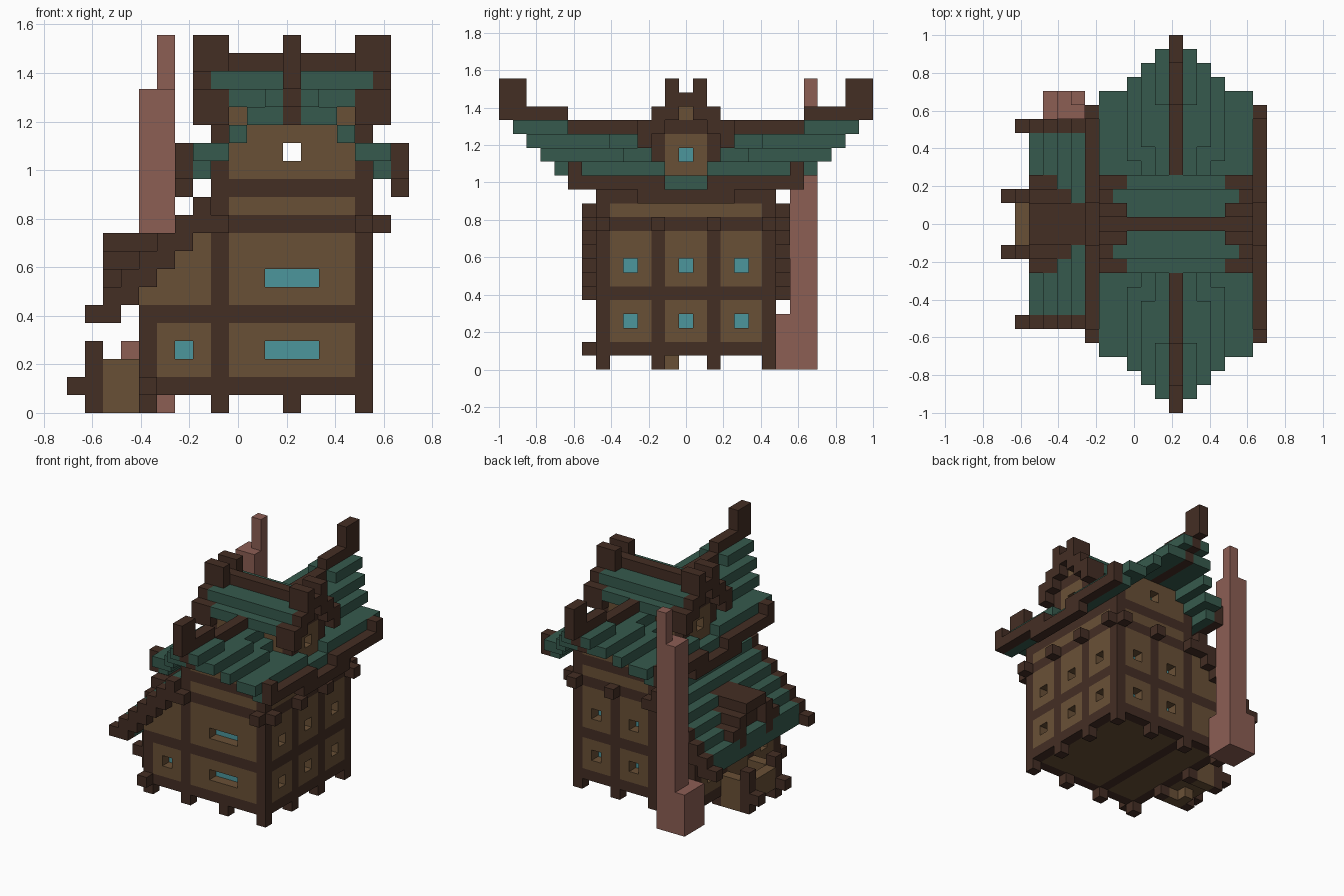
import bpy, bmesh

cube = bpy.data.objects.get("Cube")
if cube:
    bpy.data.objects.remove(cube)

U = 2 / 27          # size of one block
NX, NY = 19, 27     # blocks across and deep
AXIS = 24           # mirror sum of the main house across its ridge
cells = {}          # block position -> part name


def fill(part, x, y, z, mx=False, my=False):
    """Fill a block range; part None carves. mx / my also fill the mirrored range."""
    for i in range(*x):
        for j in range(*y):
            for k in range(*z):
                for a in ({i, AXIS - i} if mx else {i}):
                    for b in ({j, NY - 1 - j} if my else {j}):
                        if part:
                            cells[a, b, k] = part
                        else:
                            cells.pop((a, b, k), None)


def one(n, size=1):
    return (n, n + size)


def window_y(x, z, j, width=1):
    """Opening in a front or back wall with a glowing pane behind it."""
    inner = j + 1 if j < 13 else j - 1
    fill(None, one(x, width), one(j), one(z))
    fill("window_panes", one(x, width), one(inner), one(z))


def window_x(y, z, i, inner):
    fill(None, one(i), one(y), one(z))
    fill("window_panes", one(inner), one(y), one(z))


# Floor and plaster walls
fill("floor", (4, 17), (7, 20), one(1))
for j in (7, 19):
    fill("wall_panels", (8, 17), one(j), (1, 15))
    fill("wall_panels", (10, 15), one(j), one(15))
    fill("wall_panels", (4, 9), one(j), (1, 6))
    for k in range(6, 10):
        fill("wall_panels", (k - 2, 9), one(j), one(k))
fill("wall_panels", one(16), (7, 20), (1, 13))
fill("wall_panels", one(8), (7, 20), (9, 13))
fill("wall_panels", one(4), (7, 20), (1, 6))

# Timber frame: sills, floor beams, top plates
for k in (1, 5):
    fill("timber_beams", (4, 17), one(7), one(k), my=True)
    fill("timber_beams", one(16), (7, 20), one(k))
    fill("timber_beams", one(4), (7, 20), one(k))
fill("timber_beams", one(8), (7, 20), one(1))
for k in (10, 12):
    fill("timber_beams", (8, 17), one(7), one(k), my=True)
    fill("timber_beams", one(8), (7, 20), one(k), mx=True)

# Posts with feet
for i in (8, 16):
    fill("timber_posts", one(i), one(7), (0, 14), my=True)
fill("timber_posts", one(12), one(7), one(0), my=True)
fill("timber_posts", one(12), one(19), (1, 11))
for j in (11, 15):
    fill("timber_posts", one(16), one(j), (0, 11))
for j in (7, 11, 15, 19):
    fill("timber_posts", one(4), one(j), (0, 6))
    fill("beam_ends", one(17), one(j), one(10))
for i in (8, 16):
    fill("beam_ends", one(i), one(6), one(10), my=True)
fill("beam_ends", one(12), one(20), one(10))
fill("beam_ends", one(4), one(6), one(1), my=True)

# Windows
for k in (3, 7):
    window_y(11, k, 7, 3)
    for i in (10, 14):
        window_y(i, k, 19)
    for j in (9, 13, 17):
        window_x(j, k, 16, 15)
window_y(6, 3, 7)
for j in (9, 17):
    window_x(j, 3, 4, 5)
fill(None, one(12), one(7), one(14), my=True)

# Lean-to roof with stepped verge boards
for s in range(1, 7):
    fill("lean_to_roof", (max(s, 2), s + 2), (7, 20), one(s + 4))
    fill("lean_to_boards", (s, s + 2), one(6), one(s + 4), my=True)
fill("lean_to_roof", one(7), (7, 20), one(11))
fill("lean_to_boards", one(7), one(6), one(11), my=True)
for j in (7, 19):
    for k in range(6, 10):
        fill("wall_panels", (k - 2, 8), one(j), one(k))

# Small dark dormer on the lean-to
fill("lean_to_dormer", (2, 6), (12, 15), one(9))
fill("lean_to_dormer", (2, 5), one(11), one(8), my=True)
fill("lean_to_dormer", (2, 4), one(10), one(7), my=True)
fill("lean_to_dormer", one(3), (11, 16), (7, 9))
fill("lean_to_dormer", one(2), one(11), (6, 8), my=True)

# Low porch bay
fill("porch_panels", (2, 4), one(11), (0, 3), my=True)
fill("porch_panels", one(1), (12, 15), (1, 3))
fill("porch_panels", (2, 4), (12, 15), one(1))
fill("porch_panels", one(2), one(12), one(0))
fill("porch_posts", one(1), one(11), (0, 4), my=True)
fill("porch_posts", one(0), one(11), one(1), my=True)

# Main roof: courses lifted towards both gable ends
for x, start, bend, k in (((13, 14), 1, 5, 17), ((14, 15), 2, 8, 16),
                          ((15, 16), 3, 9, 15), ((16, 18), 4, 12, 14)):
    fill("main_roof", x, (start, bend), one(k), mx=True, my=True)
    fill("main_roof", x, (bend, 14), one(k - 1), mx=True, my=True)
fill("main_roof", one(13), (2, 14), one(16), mx=True, my=True)
fill("main_roof", one(17), (5, 14), one(13), mx=True, my=True)

# Eave beams curling up at the ends
fill("eave_beams", one(18), (10, 14), one(12), mx=True, my=True)
fill("eave_beams", one(18), (5, 12), one(13), mx=True, my=True)
fill("eave_beams", one(18), one(5), one(14), mx=True, my=True)

# Main ridge with upturned ends
fill("main_ridge", one(12), (2, 14), one(16), my=True)
fill("main_ridge", one(12), (1, 11), one(17), my=True)
fill("main_ridge", one(12), (0, 5), one(18), my=True)
fill("main_ridge", one(12), (0, 2), (19, 21), my=True)

# Cross dormer walls and windows
fill("dormer_panels", (9, 16), one(11), (15, 17), my=True)
fill("dormer_panels", one(16), (12, 15), (14, 17), mx=True)
fill("dormer_frame", one(16), one(11), (14, 18), mx=True, my=True)
fill("dormer_frame", one(16), (12, 15), one(17), mx=True)
window_x(13, 15, 16, 15)
window_x(13, 15, 8, 9)

# Cross dormer roof, bargeboards and ridge
fill("dormer_roof", (9, 16), one(10), one(17), my=True)
fill("dormer_roof", (9, 16), one(11), one(17), my=True)
fill("dormer_roof", (8, 17), (11, 16), one(18))
fill("dormer_frame", (16, 18), one(10), (16, 18), mx=True, my=True)
fill("dormer_frame", one(17), one(11), (17, 19), mx=True, my=True)
fill("dormer_frame", (16, 18), one(12), one(18), mx=True, my=True)
fill("dormer_frame", (16, 18), one(12), (19, 21), mx=True, my=True)
fill("dormer_panels", one(16), one(13), one(18), mx=True)
fill("dormer_ridge", (7, 18), one(13), one(19))

# Stepped chimney
fill("chimney", (3, 6), (20, 23), (0, 4))
fill("chimney", (4, 6), (21, 23), (4, 18))
fill("chimney", one(5), one(22), (18, 21))


def material(name, rgb):
    lin = [((c / 255 + 0.055) / 1.055) ** 2.4 for c in rgb] + [1]
    m = bpy.data.materials.new(name)
    m.use_nodes = True
    m.diffuse_color = lin
    m.node_tree.nodes["Principled BSDF"].inputs["Base Color"].default_value = lin
    return m


timber = material("dark timber", (68, 46, 36))
plaster = material("tan plaster", (105, 80, 54))
tiles = material("green tiles", (54, 90, 77))
glass = material("teal glass", (76, 150, 156))
brick = material("pink brick", (140, 94, 84))


def part_material(part):
    for word, m in (("roof", tiles), ("panels", plaster), ("floor", plaster),
                    ("panes", glass), ("chimney", brick)):
        if word in part:
            return m
    return timber


def build(part):
    """Mesh the outer faces of all blocks belonging to one part."""
    bm = bmesh.new()
    verts = {}

    def vert(p):
        if p not in verts:
            verts[p] = bm.verts.new(((p[0] - NX / 2) * U, (p[1] - NY / 2) * U, p[2] * U))
        return verts[p]

    for c in [c for c, name in cells.items() if name == part]:
        for axis in range(3):
            for side in (0, 1):
                near = list(c)
                near[axis] += 2 * side - 1
                if tuple(near) in cells:
                    continue
                corners = []
                for u, v in ((0, 0), (1, 0), (1, 1), (0, 1)):
                    p = list(c)
                    p[axis] += side
                    p[(axis + 1) % 3] += u
                    p[(axis + 2) % 3] += v
                    corners.append(vert(tuple(p)))
                bm.faces.new(corners if side else corners[::-1])
    mesh = bpy.data.meshes.new(part)
    bm.to_mesh(mesh)
    bm.free()
    mesh.materials.append(part_material(part))
    bpy.context.collection.objects.link(bpy.data.objects.new(part, mesh))


for part in sorted(set(cells.values())):
    build(part)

[TASK DETAILS]: Take the lines above from the one containing "(14, 18), mx=True, my=True)" to the one containing "for axis in" and retype them exactly, both ends included, with nothing added.

[TASK RESPONSE]:
fill("dormer_frame", one(16), one(11), (14, 18), mx=True, my=True)
fill("dormer_frame", one(16), (12, 15), one(17), mx=True)
window_x(13, 15, 16, 15)
window_x(13, 15, 8, 9)

# Cross dormer roof, bargeboards and ridge
fill("dormer_roof", (9, 16), one(10), one(17), my=True)
fill("dormer_roof", (9, 16), one(11), one(17), my=True)
fill("dormer_roof", (8, 17), (11, 16), one(18))
fill("dormer_frame", (16, 18), one(10), (16, 18), mx=True, my=True)
fill("dormer_frame", one(17), one(11), (17, 19), mx=True, my=True)
fill("dormer_frame", (16, 18), one(12), one(18), mx=True, my=True)
fill("dormer_frame", (16, 18), one(12), (19, 21), mx=True, my=True)
fill("dormer_panels", one(16), one(13), one(18), mx=True)
fill("dormer_ridge", (7, 18), one(13), one(19))

# Stepped chimney
fill("chimney", (3, 6), (20, 23), (0, 4))
fill("chimney", (4, 6), (21, 23), (4, 18))
fill("chimney", one(5), one(22), (18, 21))


def material(name, rgb):
    lin = [((c / 255 + 0.055) / 1.055) ** 2.4 for c in rgb] + [1]
    m = bpy.data.materials.new(name)
    m.use_nodes = True
    m.diffuse_color = lin
    m.node_tree.nodes["Principled BSDF"].inputs["Base Color"].default_value = lin
    return m


timber = material("dark timber", (68, 46, 36))
plaster = material("tan plaster", (105, 80, 54))
tiles = material("green tiles", (54, 90, 77))
glass = material("teal glass", (76, 150, 156))
brick = material("pink brick", (140, 94, 84))


def part_material(part):
    for word, m in (("roof", tiles), ("panels", plaster), ("floor", plaster),
                    ("panes", glass), ("chimney", brick)):
        if word in part:
            return m
    return timber


def build(part):
    """Mesh the outer faces of all blocks belonging to one part."""
    bm = bmesh.new()
    verts = {}

    def vert(p):
        if p not in verts:
            verts[p] = bm.verts.new(((p[0] - NX / 2) * U, (p[1] - NY / 2) * U, p[2] * U))
        return verts[p]

    for c in [c for c, name in cells.items() if name == part]:
        for axis in range(3):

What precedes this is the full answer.